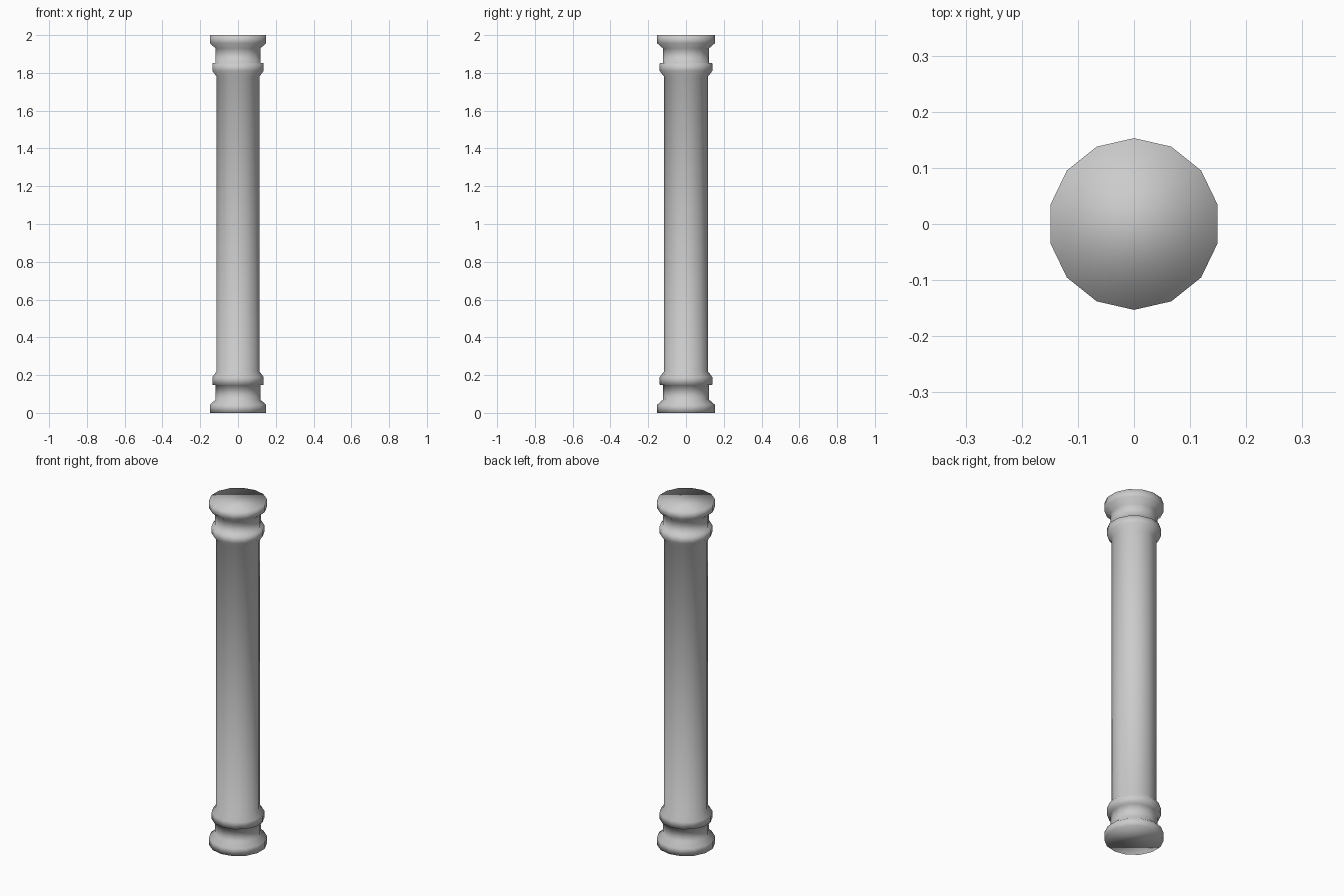
import bpy, bmesh
from math import sin, cos, pi

if "Cube" in bpy.data.objects:
    bpy.data.objects.remove(bpy.data.objects["Cube"])

SIDES = 14

# Lower half of the turned profile (radius, height), mirrored for the top
half = [(0.153, 0.0), (0.153, 0.043), (0.122, 0.07), (0.121, 0.147),
        (0.139, 0.149), (0.139, 0.19), (0.116, 0.22)]
profile = half + [(r, 2 - z) for r, z in reversed(half)]

bm = bmesh.new()
rings = []
for r, z in profile:
    rings.append([bm.verts.new((r * sin(2 * pi * i / SIDES),
                                -r * cos(2 * pi * i / SIDES), z))
                  for i in range(SIDES)])

# Side walls
for a, b in zip(rings, rings[1:]):
    for i in range(SIDES):
        j = (i + 1) % SIDES
        bm.faces.new((a[i], a[j], b[j], b[i]))

# End caps
bm.faces.new(list(reversed(rings[0])))
bm.faces.new(rings[-1])

for f in bm.faces:
    f.smooth = True
bmesh.ops.recalc_face_normals(bm, faces=bm.faces[:])

mesh = bpy.data.meshes.new("column")
bm.to_mesh(mesh)
bm.free()
bpy.context.collection.objects.link(bpy.data.objects.new("column", mesh))
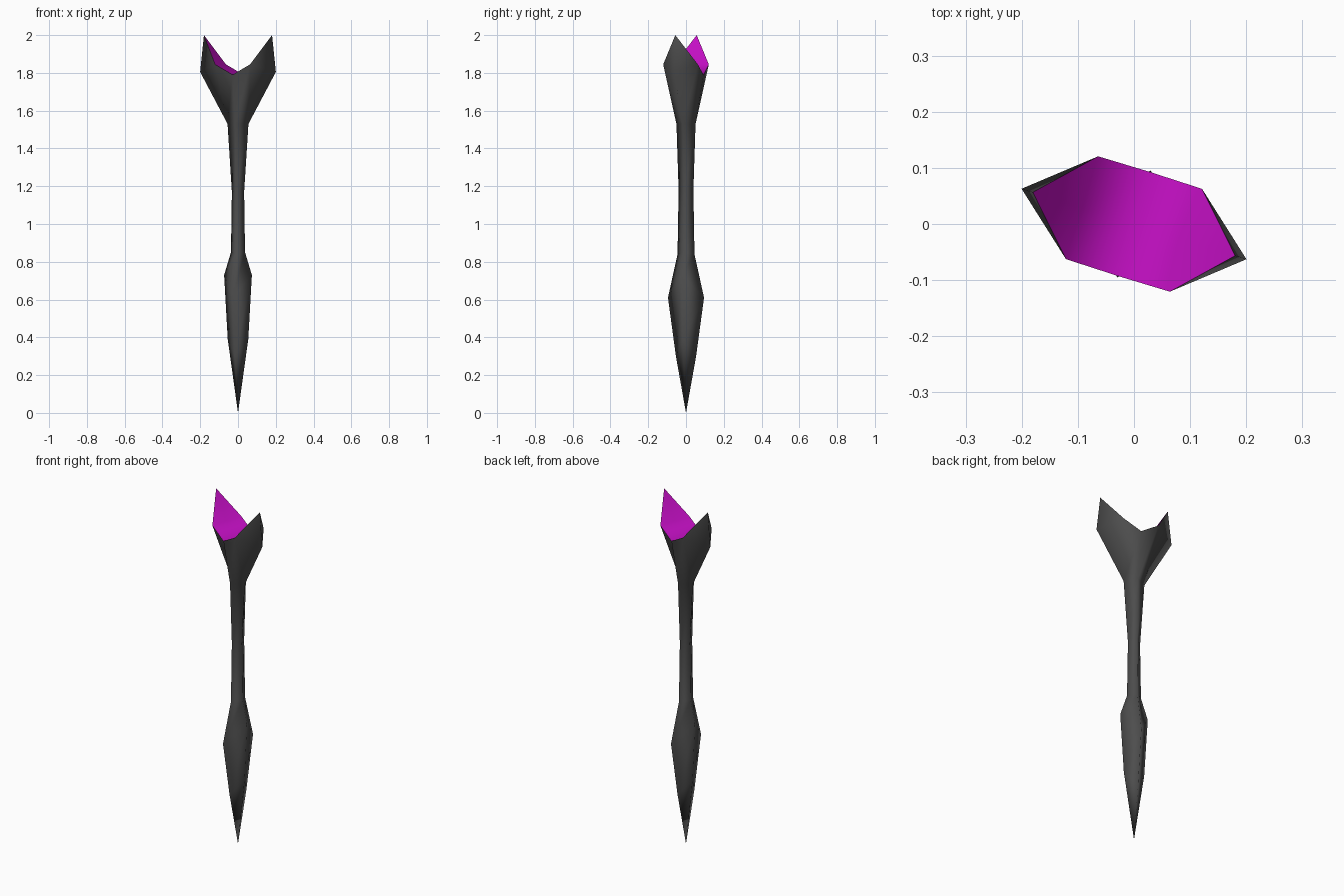
import bpy, bmesh, math
from mathutils import Matrix

if "Cube" in bpy.data.objects:
    bpy.data.objects.remove(bpy.data.objects["Cube"])


def material(name, rgb):
    m = bpy.data.materials.new(name)
    m.diffuse_color = (*rgb, 1)
    m.use_nodes = True
    m.node_tree.nodes["Principled BSDF"].inputs["Base Color"].default_value = m.diffuse_color
    return m


GREY = material("dark grey", (0.075, 0.075, 0.075))
MAGENTA = material("magenta", (0.55, 0.005, 0.55))
TURN = Matrix.Rotation(math.radians(-17.4), 4, 'Z')  # whole body is twisted a little


def finish(bm, name, mat):
    bmesh.ops.remove_doubles(bm, verts=bm.verts, dist=1e-5)
    bm.transform(TURN)
    for f in bm.faces:
        f.smooth = True
    me = bpy.data.meshes.new(name)
    bm.to_mesh(me)
    bm.free()
    me.materials.append(mat)
    ob = bpy.data.objects.new(name, me)
    bpy.context.collection.objects.link(ob)
    return ob


def four_way(bm, *points):
    """Add a face (wound for the +u, +v quarter) to all four quarters."""
    for su, sv in ((1, 1), (-1, 1), (-1, -1), (1, -1)):
        p = [(su * x, sv * y, z) for x, y, z in points]
        if su * sv < 0:
            p.reverse()
        bm.faces.new([bm.verts.new(c) for c in p])


# side ridges and front/back ridges of the diamond-section shaft: (radius, height)
SIDE = [(0.057, 0.39), (0.077, 0.73), (0.039, 0.85), (0.034, 1.17), (0.058, 1.53)]
FRONT = [(0.056, 0.30), (0.100, 0.61), (0.047, 0.84), (0.041, 1.18), (0.053, 1.53)]
us = [(r, 0, z) for r, z in SIDE]
vs = [(0, r, z) for r, z in FRONT]

# rim of the forked cup
TIP = (0.189, 0, 2.0)
SPINE = (0.21, 0, 1.805)
CORNER = (0.097, 0.096, 1.845)
NOTCH = (0, 0.097, 1.79)

# shaft with spear point
bm = bmesh.new()
four_way(bm, (0, 0, 0), us[0], vs[0])
for i in range(4):
    four_way(bm, us[i], us[i + 1], vs[i + 1], vs[i])
# outside of the forked cup
four_way(bm, us[4], CORNER, NOTCH, vs[4])
four_way(bm, us[4], SPINE, CORNER)
four_way(bm, SPINE, TIP, CORNER)
finish(bm, "shaft_and_cup", GREY)

# inside of the cup: a valley between the two prongs
bm = bmesh.new()
four_way(bm, (0, 0, NOTCH[2]), (CORNER[0], 0, CORNER[2]), CORNER, NOTCH)
four_way(bm, (CORNER[0], 0, CORNER[2]), TIP, CORNER)
finish(bm, "cup_lining", MAGENTA)
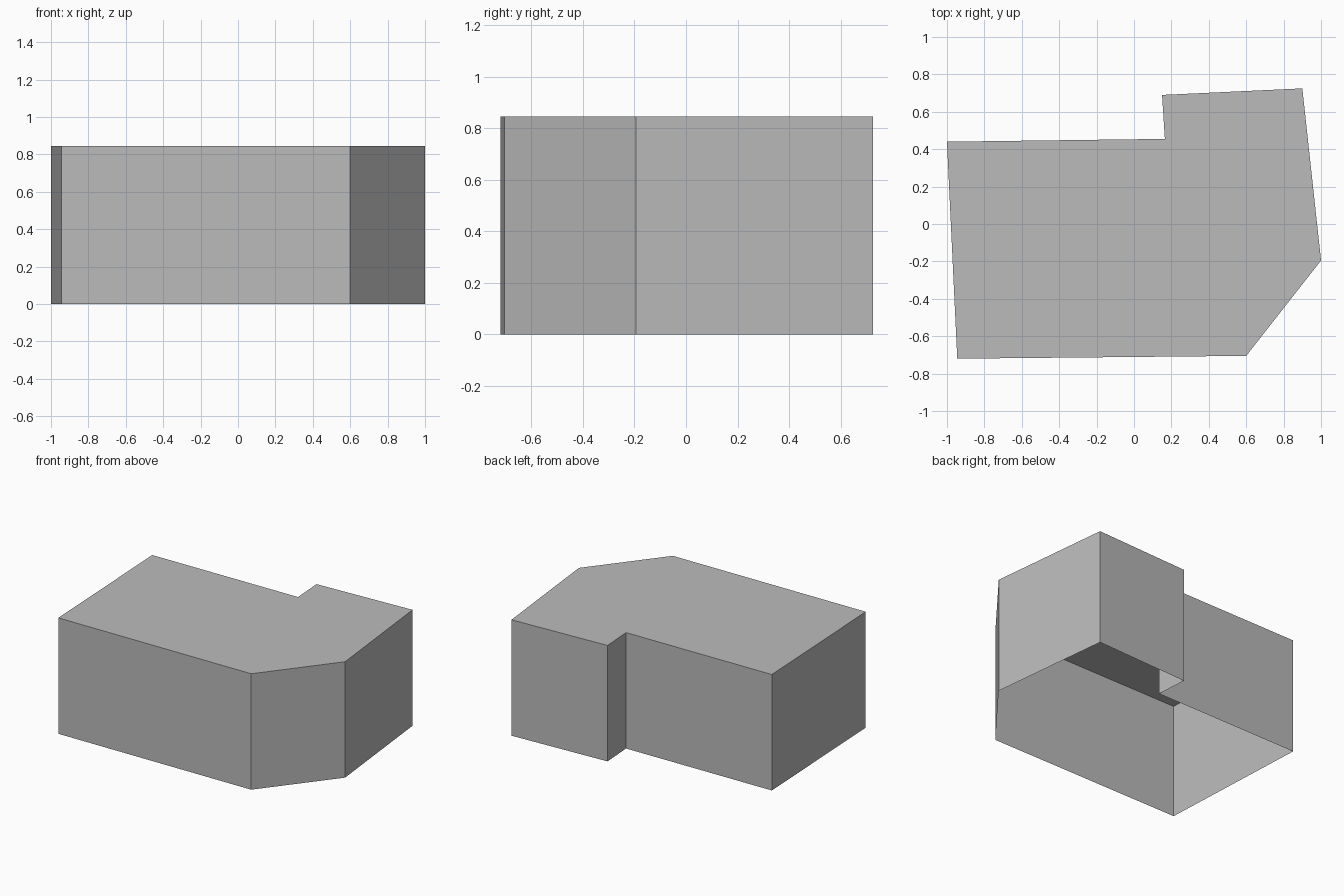
import bpy
import bmesh

if "Cube" in bpy.data.objects:
    bpy.data.objects.remove(bpy.data.objects["Cube"])

HEIGHT = 0.845
ROOF_THICKNESS = 0.01

# Footprint corners, counter-clockwise
FOOTPRINT = [(-0.945, -0.72), (0.60, -0.705), (1.0, -0.195), (0.90, 0.725),
             (0.15, 0.69), (0.165, 0.455), (-1.0, 0.44)]

grey = bpy.data.materials.new("plain grey")
grey.diffuse_color = (0.5, 0.5, 0.5, 1)
grey.use_nodes = True
grey.node_tree.nodes["Principled BSDF"].inputs["Base Color"].default_value = grey.diffuse_color


def extrude_footprint(name, z0, z1, capped):
    """Raise the footprint from z0 to z1, with or without end caps."""
    bm = bmesh.new()
    low = [bm.verts.new((x, y, z0)) for x, y in FOOTPRINT]
    high = [bm.verts.new((x, y, z1)) for x, y in FOOTPRINT]
    n = len(FOOTPRINT)
    for i in range(n):
        j = (i + 1) % n
        bm.faces.new((low[i], low[j], high[j], high[i]))
    if capped:
        bm.faces.new(high)
        bm.faces.new(low[::-1])
    mesh = bpy.data.meshes.new(name)
    bm.to_mesh(mesh)
    bm.free()
    mesh.materials.append(grey)
    obj = bpy.data.objects.new(name, mesh)
    bpy.context.collection.objects.link(obj)
    return obj


# Thin walls, open underneath
extrude_footprint("walls", 0, HEIGHT - ROOF_THICKNESS, False)

# Thin flat roof slab
extrude_footprint("roof", HEIGHT - ROOF_THICKNESS, HEIGHT, True)
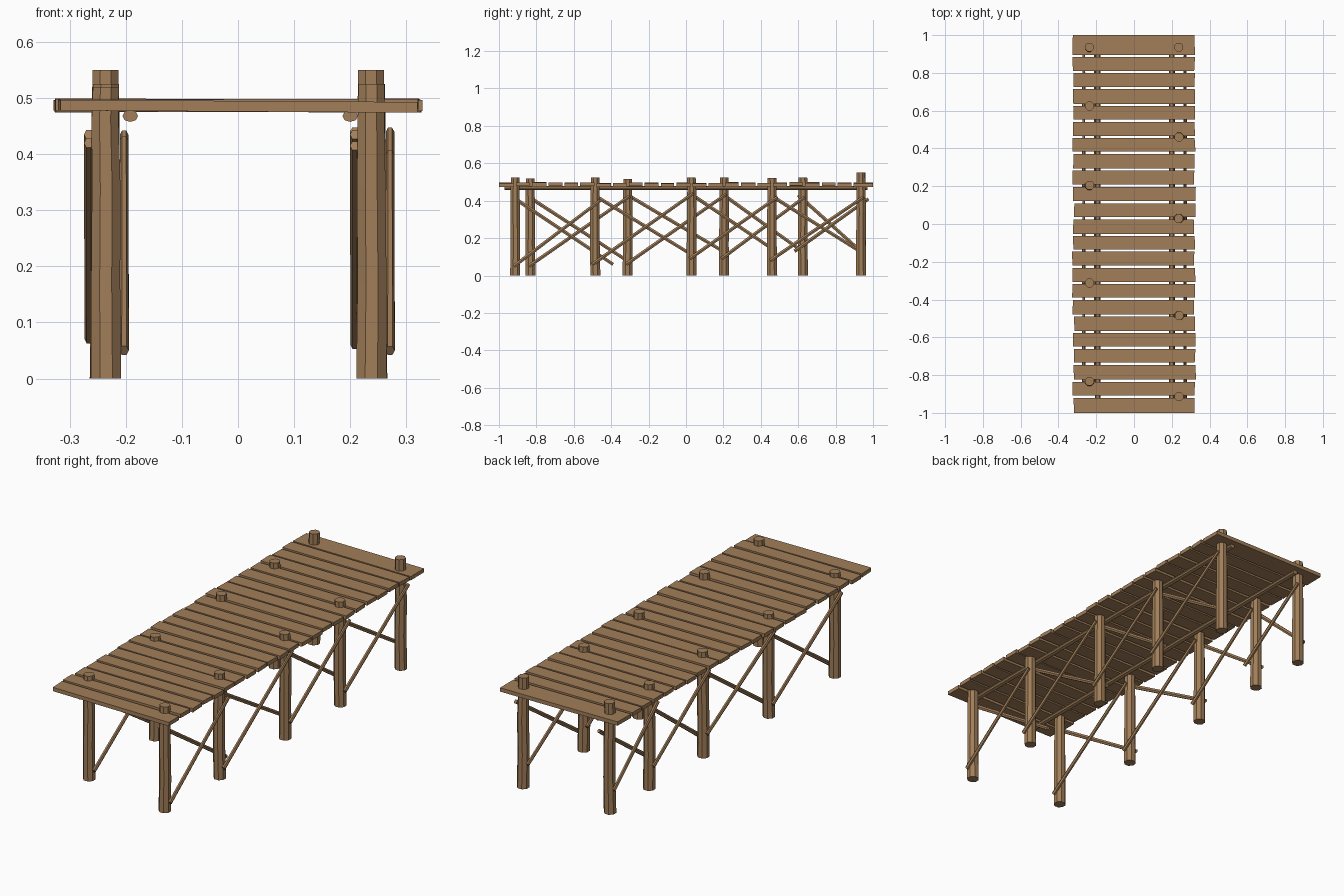
import bpy, bmesh, random
from math import pi, cos, sin
from mathutils import Vector

if "Cube" in bpy.data.objects:
    bpy.data.objects.remove(bpy.data.objects["Cube"])

random.seed(4)
wood = bpy.data.materials.new("wood")
wood.diffuse_color = (0.36, 0.21, 0.10, 1)
wood.use_nodes = True
wood.node_tree.nodes["Principled BSDF"].inputs["Base Color"].default_value = wood.diffuse_color


def finish(name, bm):
    bmesh.ops.recalc_face_normals(bm, faces=bm.faces)
    me = bpy.data.meshes.new(name)
    bm.to_mesh(me)
    bm.free()
    me.materials.append(wood)
    ob = bpy.data.objects.new(name, me)
    bpy.context.collection.objects.link(ob)
    return ob


def log(name, rings, sides, phase=0.0):
    """Loft polygon rings (centre, radius a, radius b) along a log."""
    bm = bmesh.new()
    axis = (Vector(rings[-1][0]) - Vector(rings[0][0])).normalized()
    u = Vector((1, 0, 0))
    v = axis.cross(u).normalized()
    loops = []
    for c, a, b in rings:
        loops.append([bm.verts.new(Vector(c) + u * a * cos(2 * pi * i / sides + phase)
                                   + v * b * sin(2 * pi * i / sides + phase))
                      for i in range(sides)])
    for p, q in zip(loops, loops[1:]):
        for i in range(sides):
            j = (i + 1) % sides
            bm.faces.new((p[i], p[j], q[j], q[i]))
    bm.faces.new(loops[0])
    bm.faces.new(loops[-1])
    return finish(name, bm)


# Deck planks: slightly uneven boards with small gaps
edges = [1.0, 0.89, 0.805, 0.72, 0.63, 0.547, 0.46, 0.377, 0.288, 0.203, 0.115, 0.03,
         -0.058, -0.14, -0.227, -0.312, -0.396, -0.484, -0.572, -0.655, -0.74, -0.83, -0.915, -1.0]
for k, (hi, lo) in enumerate(zip(edges, edges[1:])):
    y1 = hi - (0.006 if k else 0)
    y0 = lo + (0.006 if k < 22 else 0)
    zc = 0.4865 + random.uniform(-0.002, 0.002)
    tilt = random.uniform(-0.002, 0.002)
    xl = -0.322 + random.uniform(-0.005, 0.004)
    xr = 0.322 + random.uniform(-0.004, 0.005)
    bm = bmesh.new()
    bmesh.ops.create_cube(bm, size=1)
    skew = {(sx, sy): random.uniform(-0.003, 0.003) for sx in (0, 1) for sy in (0, 1)}
    for vert in bm.verts:
        sx, sy, sz = (int(c > 0) for c in vert.co)
        vert.co = ((xr if sx else xl) + skew[sx, sy], y1 if sy else y0,
                   zc + (0.0095 if sz else -0.0095) + (tilt if sx else -tilt))
    finish(f"deck_plank_{k + 1}", bm)

# Posts standing through the deck: (y, top height)
posts = {
    "left": (-0.236, [(-0.833, 0.52), (-0.312, 0.515), (0.204, 0.525), (0.625, 0.525), (0.936, 0.55)]),
    "right": (0.238, [(-0.913, 0.525), (-0.486, 0.525), (0.03, 0.525), (0.46, 0.522), (0.936, 0.55)]),
}
for side, (x, items) in posts.items():
    for n, (y, top) in enumerate(items):
        rings = []
        for z, r in ((0, 0.029), (0.17, 0.028), (0.34, 0.0275), (0.46, 0.026), (top, 0.025)):
            wob = random.uniform(-0.0015, 0.0015)
            rings.append(((x + wob, y + wob, z), r, r))
        log(f"{side}_post_{n + 1}", rings, 8, pi / 8)

# Long stringers under the deck
for side, x in (("left", -0.192), ("right", 0.2)):
    log(f"{side}_stringer", [((x, y, 0.468), 0.014, 0.0105) for y in (-0.97, 0, 0.97)], 8)

# Diagonal braces: rising ones sit on +x of the posts, falling ones on -x
braces = {
    ("right", "rising"): [(-0.92, 0.05, -0.46, 0.40), (-0.50, 0.06, 0.04, 0.44),
                          (0.02, 0.09, 0.49, 0.42), (0.45, 0.08, 0.95, 0.42)],
    ("right", "falling"): [(-0.92, 0.415, -0.39, 0.06), (-0.50, 0.435, 0.05, 0.10),
                           (0.02, 0.44, 0.48, 0.13), (0.45, 0.43, 0.945, 0.12)],
    ("left", "rising"): [(-0.84, 0.05, -0.30, 0.425), (-0.32, 0.06, 0.215, 0.435),
                         (0.19, 0.09, 0.635, 0.42), (0.58, 0.13, 0.975, 0.41)],
    ("left", "falling"): [(-0.84, 0.42, -0.30, 0.07), (-0.32, 0.435, 0.215, 0.12),
                          (0.195, 0.435, 0.635, 0.12), (0.60, 0.43, 0.945, 0.12)],
}
for (side, kind), items in braces.items():
    x = posts[side][0] + (0.033 if kind == "rising" else -0.03)
    for n, (ya, za, yb, zb) in enumerate(items):
        log(f"{side}_{kind}_brace_{n + 1}",
            [((x, ya, za), 0.0085, 0.011), ((x, yb, zb), 0.0075, 0.010)], 6)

+--

§ Problem statement: Scan the material for the string "else". Copy each line where it appears.

§ Exercise answer:
    y1 = hi - (0.006 if k else 0)
    y0 = lo + (0.006 if k < 22 else 0)
        vert.co = ((xr if sx else xl) + skew[sx, sy], y1 if sy else y0,
                   zc + (0.0095 if sz else -0.0095) + (tilt if sx else -tilt))
    x = posts[side][0] + (0.033 if kind == "rising" else -0.03)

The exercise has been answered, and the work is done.